My advisor, Kris, thought writing up a development plan — a type of reflection on the work grad students are doing, and what they want to do with their career — would be helpful in preparation for my comprehensive exams. She was right! I really enjoyed putting my thoughts into words, and thought it would make a great blog post, so here it is! Enjoy.
Throughout my research and job experiences, I have sought to involve communities in environmental decisions. My roles have involved creating resources for communities, developing management strategies that integrate community-based knowledge, and working with local groups to increase outreach and involvement in the scientific and water resource management processes.
My educational background in community-based research led to me to previous positions working with communities around Boston, Chicago, and throughout Pennsylvania to increase awareness of environmental impacts, and increase participation in water quality research. Being part of a team at the Alliance for Aquatic Resource Monitoring that acted as a resource to volunteer groups interested in creating research protocols, collecting water samples, recording, and finally, analyzing data was nothing short of inspiring. Looking ahead in my field, I saw exciting career possibilities that opened up research to communities through integrating local knowledge, leveraging academic resources, and increasing scientific communications in order to develop outcomes where both communities and academic institutions benefited from collaborations.

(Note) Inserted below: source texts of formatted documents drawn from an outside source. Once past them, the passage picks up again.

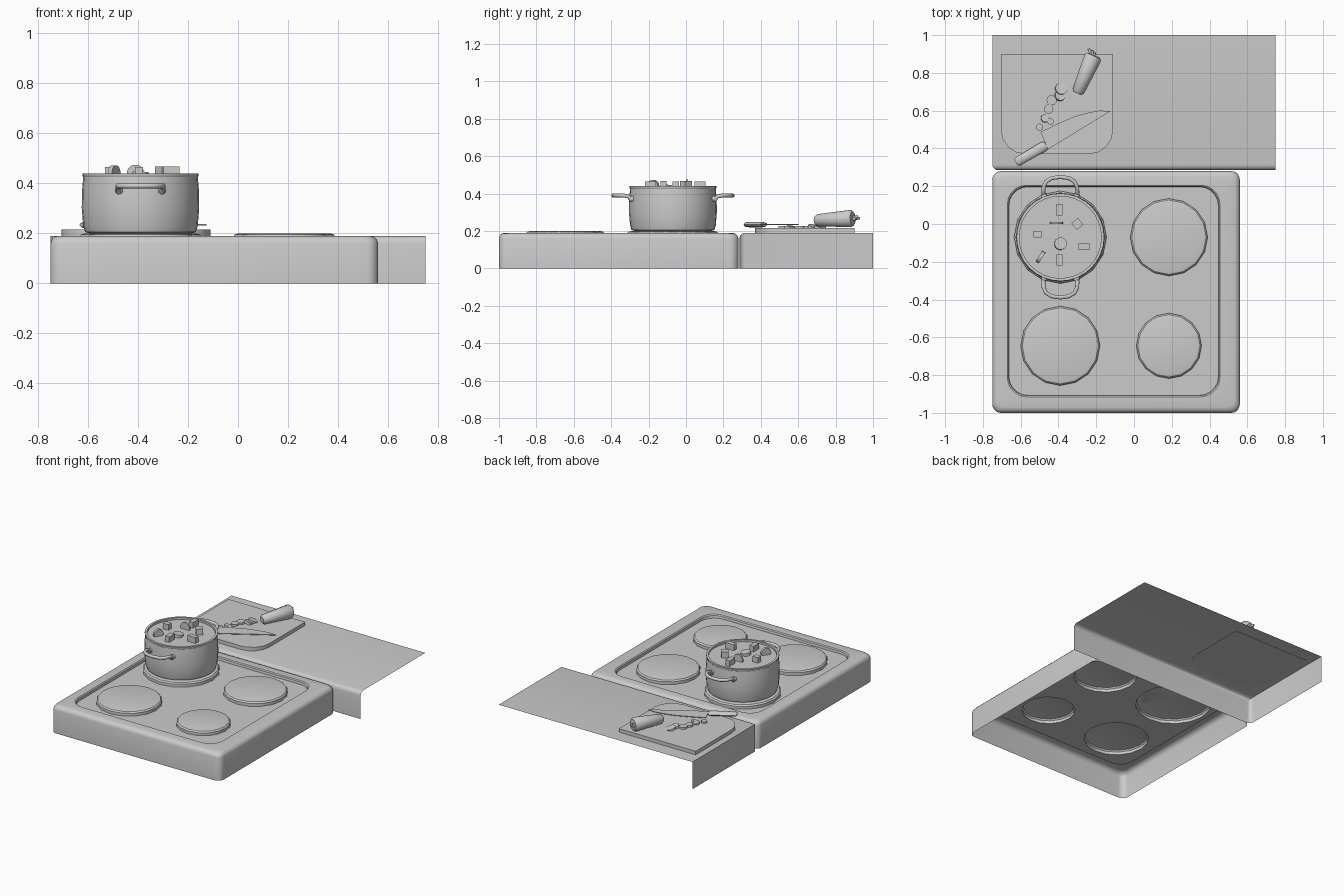
import bpy, bmesh, math
from math import sin, cos, pi, radians
from mathutils import Vector

if "Cube" in bpy.data.objects:
    bpy.data.objects.remove(bpy.data.objects["Cube"])


def finish(name, bm, angle=35):
    bmesh.ops.recalc_face_normals(bm, faces=bm.faces)
    me = bpy.data.meshes.new(name)
    bm.to_mesh(me)
    bm.free()
    ob = bpy.data.objects.new(name, me)
    bpy.context.collection.objects.link(ob)
    shade(ob, angle)
    return ob


def shade(ob, angle=35):
    bpy.ops.object.select_all(action='DESELECT')
    ob.select_set(True)
    bpy.context.view_layer.objects.active = ob
    bpy.ops.object.shade_smooth_by_angle(angle=radians(angle))


def rounded_rect(x0, x1, y0, y1, r, n=5):
    pts = []
    for cx, cy, a in ((x1 - r, y1 - r, 0), (x0 + r, y1 - r, 90), (x0 + r, y0 + r, 180), (x1 - r, y0 + r, 270)):
        for i in range(n + 1):
            t = radians(a + 90 * i / n)
            pts.append((cx + r * cos(t), cy + r * sin(t)))
    return pts


def circle(cx, cy, r, n):
    return [(cx + r * cos(2 * pi * i / n), cy + r * sin(2 * pi * i / n)) for i in range(n)]


def skin(bm, rings, cap_start=False, cap_end=False):
    """Join equal-length rings of 3D points with quads; return vertex rings."""
    vr = [[bm.verts.new(p) for p in ring] for ring in rings]
    for a, b in zip(vr, vr[1:]):
        n = len(a)
        for i in range(n):
            bm.faces.new((a[i], a[(i + 1) % n], b[(i + 1) % n], b[i]))
    if cap_start:
        bm.faces.new(vr[0][::-1])
    if cap_end:
        bm.faces.new(vr[-1])
    return vr


def lift(pts, z):
    return [(x, y, z) for x, y in pts]


def lathe(name, cx, cy, profile, n, **caps):
    bm = bmesh.new()
    skin(bm, [lift(circle(cx, cy, r, n), z) for r, z in profile], **caps)
    return finish(name, bm)


def prism(name, pts, z0, z1):
    bm = bmesh.new()
    skin(bm, [lift(pts, z0), lift(pts, z1)], True, True)
    return finish(name, bm, 30)


def rod(name, a, b, ra, rb, n=12, bulge=0):
    """Tapered cylinder between two points, with optional softened ends."""
    a, b = Vector(a), Vector(b)
    d = b - a
    q = d.to_track_quat('Z', 'Y')
    stations = [(0, ra), (1, rb)]
    if bulge:
        stations = [(0, ra * .7), (bulge, ra), (1 - bulge, rb), (1, rb * .8)]
    bm = bmesh.new()
    skin(bm, [[a + d * t + q @ Vector((r * cos(2 * pi * i / n), r * sin(2 * pi * i / n), 0))
               for i in range(n)] for t, r in stations], True, True)
    return finish(name, bm, 50)


# Stove shell: open bottom, rounded rim, recessed hob panel with burner openings
burners = [("front_left", -.39, -.645, .21), ("front_right", .185, -.645, .173),
           ("back_right", .185, -.07, .205), ("back_left", -.39, -.07, .245)]
PANEL = .167
bm = bmesh.new()
rings = []
for d, z in ((0, 0), (0, .16), (.004, .174), (.015, .186), (.03, .19)):
    rings.append(lift(rounded_rect(-.75 + d, .56 - d, -1 + d, .28 - d, .045), z))
for d, z in ((0, .19), (.006, .184), (.008, PANEL)):
    rings.append(lift(rounded_rect(-.67 + d, .455 - d, -.915 + d, .205 - d, .10), z))
loops = [skin(bm, rings)[-1]]
edges = [bm.edges.get((v, loops[0][(i + 1) % len(loops[0])])) for i, v in enumerate(loops[0])]
for _, x, y, r in burners:
    vs = [bm.verts.new(p) for p in lift(circle(x, y, r, 16), PANEL)]
    edges += [bm.edges.new((v, vs[(i + 1) % 16])) for i, v in enumerate(vs)]
bmesh.ops.triangle_fill(bm, edges=edges, use_beauty=True, normal=(0, 0, 1))
finish("stove_body", bm)

# Hot plates
for name, x, y, r in burners:
    lathe(name + "_burner", x, y, [(r, PANEL), (r, .187), (r - .008, .196), (r - .025, .20)], 16, cap_end=True)

# Worktop: front and left walls only, rounded front edge
bm = bmesh.new()
bmesh.ops.create_cube(bm, size=1)
for v in bm.verts:
    v.co = Vector((v.co.x * 1.5, v.co.y * .715 + .6425, (v.co.z + .5) * .19))
bmesh.ops.delete(bm, geom=[f for f in bm.faces if f.normal.z < -.5 or f.normal.y > .5 or f.normal.x > .5],
                 context='FACES')
front = [e for e in bm.edges if len(e.link_faces) == 2 and any(f.normal.y < -.5 for f in e.link_faces)]
bmesh.ops.bevel(bm, geom=front, offset=.03, segments=4, profile=.5, affect='EDGES')
finish("worktop", bm)

# Cutting board with rounded front corners
board = [(-.11, .90), (-.705, .90)]
for cx, a in ((-.575, 180), (-.24, 270)):
    board += [(cx + .13 * cos(radians(a + t)), .50 + .13 * sin(radians(a + t))) for t in (0, 22, 45, 68, 90)]
prism("cutting_board", board, .188, .215)

# Pot and soup
PX, PY = -.39, -.07
lathe("pot", PX, PY, [(.205, .20), (.222, .206), (.229, .23), (.235, .30), (.234, .37), (.229, .425), (.232, .43),
                      (.232, .44), (.217, .44), (.217, .36), (.21, .215)], 32, cap_start=True, cap_end=True)
lathe("soup", PX, PY, [(.217, .426)], 32, cap_end=True)

# Pot handles with small mounts
half = [(.085, .222, .362), (.09, .236, .384), (.089, .265, .39), (.075, .295, .39), (.045, .313, .39)]
path = half + [(0, .319, .39)] + [(-x, y, z) for x, y, z in reversed(half)]
for side, label in ((1, "back"), (-1, "front")):
    cu = bpy.data.curves.new(label + "_pot_handle", 'CURVE')
    cu.dimensions = '3D'
    cu.bevel_depth = .011
    cu.bevel_resolution = 2
    cu.use_fill_caps = True
    sp = cu.splines.new('POLY')
    sp.points.add(len(path) - 1)
    for p, (x, y, z) in zip(sp.points, path):
        p.co = (PX + x, PY + side * y, z, 1)
    ob = bpy.data.objects.new(label + "_pot_handle", cu)
    bpy.context.collection.objects.link(ob)
    bpy.ops.object.select_all(action='DESELECT')
    ob.select_set(True)
    bpy.context.view_layer.objects.active = ob
    bpy.ops.object.convert(target='MESH')
    shade(bpy.context.object, 60)
    for s in (-1, 1):
        rod(label + "_handle_mount", (PX + s * .085, PY + side * .205, .372),
            (PX + s * .085, PY + side * .23, .372), .017, .015, 10)


# Vegetable cubes in the soup
def cube(x, y, sx, sy, top, rot=0):
    c, s = cos(radians(rot)), sin(radians(rot))
    pts = [(x + c * u - s * v, y + s * u + c * v) for u, v in
           ((-sx / 2, -sy / 2), (sx / 2, -sy / 2), (sx / 2, sy / 2), (-sx / 2, sy / 2))]
    prism("soup_cube", pts, .415, top)


for args in ((-.395, .075, .032, .06, .465), (-.30, 0, .045, .045, .467, 37), (-.51, -.055, .042, .035, .465),
             (-.265, -.12, .064, .032, .467), (-.395, -.19, .032, .058, .465)):
    cube(*args)
# Carrot slices standing and lying in the soup
rod("soup_slice", (-.41, -.001, .44), (-.41, .011, .44), .035, .035, 14)
rod("soup_slice", (-.503, -.17, .44), (-.487, -.18, .44), .033, .033, 14)
rod("soup_slice", (-.39, -.105, .425), (-.388, -.103, .445), .033, .033, 14)

# Knife: wedge blade and rounded handle
blade = [(-.455, .395), (-.125, .597), (-.18, .601), (-.25, .588), (-.32, .568), (-.41, .528), (-.495, .487)]
prism("knife_blade", blade, .232, .237)
bm = bmesh.new()
a, b = Vector((-.625, .325, 0)), Vector((-.465, .418, 0))
side = Vector((-(b - a).y, (b - a).x, 0)).normalized()
sections = []
for t, w, h in ((0, .017, .008), (.06, .026, .014), (.3, .025, .015), (.8, .027, .015), (.94, .026, .013), (1, .02, .008)):
    sections.append([a + (b - a) * t + side * (w * cos(i * pi / 5)) + Vector((0, 0, .234 + h * sin(i * pi / 5)))
                     for i in range(10)])
skin(bm, sections, True, True)
finish("knife_handle", bm, 50)

# Carrot with cut leaf stalks
rod("carrot", (-.30, .692, .257), (-.213, .892, .267), .033, .047, 14, bulge=.06)
for tip in ((-.24, .928, .268), (-.222, .92, .278), (-.208, .908, .262)):
    rod("carrot_stalk", (-.217, .88, .267), tip, .009, .007, 8)

# Cut carrot coins on the board
for x, y, r, tilt in ((-.387, .715, .032, .003), (-.393, .678, .029, .004), (-.436, .655, .027, 0), (-.452, .609, .025, 0),
                      (-.472, .559, .022, .002), (-.442, .542, .017, 0), (-.50, .513, .019, 0)):
    rod("carrot_coin", (x, y, .214), (x + tilt, y + tilt, .227), r, r, 14)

I knew that to continue to combine social and natural sciences towards larger impacts in the future I would need additional training. I sought out a master’s degree in natural resources at the University of Vermont to improve my knowledge of natural systems, water resource management, and community-based participation in management and outreach strategies.
My project focuses on road salt impacts to surface waters. Specifically, I am researching the current practices of private contractors through the Lake Champlain Basin, in addition to their motivations and barriers to adopt best management practices. Through examining the current practices of private contractors, recommendations for community-based social marketing tools that reduce the barriers private contractors have towards adopting best management practices can be created.
Through this project, I am applying my previous experience in water quality research with my background working with communities. Through my studies, I hope to continue to build on my social science and environmental studies background with courses in natural resource management and aquatic ecology. Through the combined project outcomes and my classes, I hope to continue to build practical skills in applied research, tools that increase community involvement in water management decisions, and science communication and outreach.
This year I have so far focused on mixed-methods research and will spend a significant amount of this summer analyzing both qualitative and quantitative data and writing my thesis. In addition to continuing to conduct my research and write on research outcomes, I look forward to applying these outcomes towards recommendations for future outreach strategies. These recommendations will become part of a larger outreach initiative, and I am excited to be part of their development and possibly implementation into the fall through an annual conference targeted towards winter management professionals, creating accessible resources for private contractors to integrate best management practices, and more.
By practicing applied research, I hope to increase my capacity to be involved in water resource management, especially when management decisions integrate communities. I look forward to continuing to increase my understanding of aquatic systems and community-based research, to develop my experience in science communication outreach and methods, and to continue a career supporting community involvement in surface water research and management.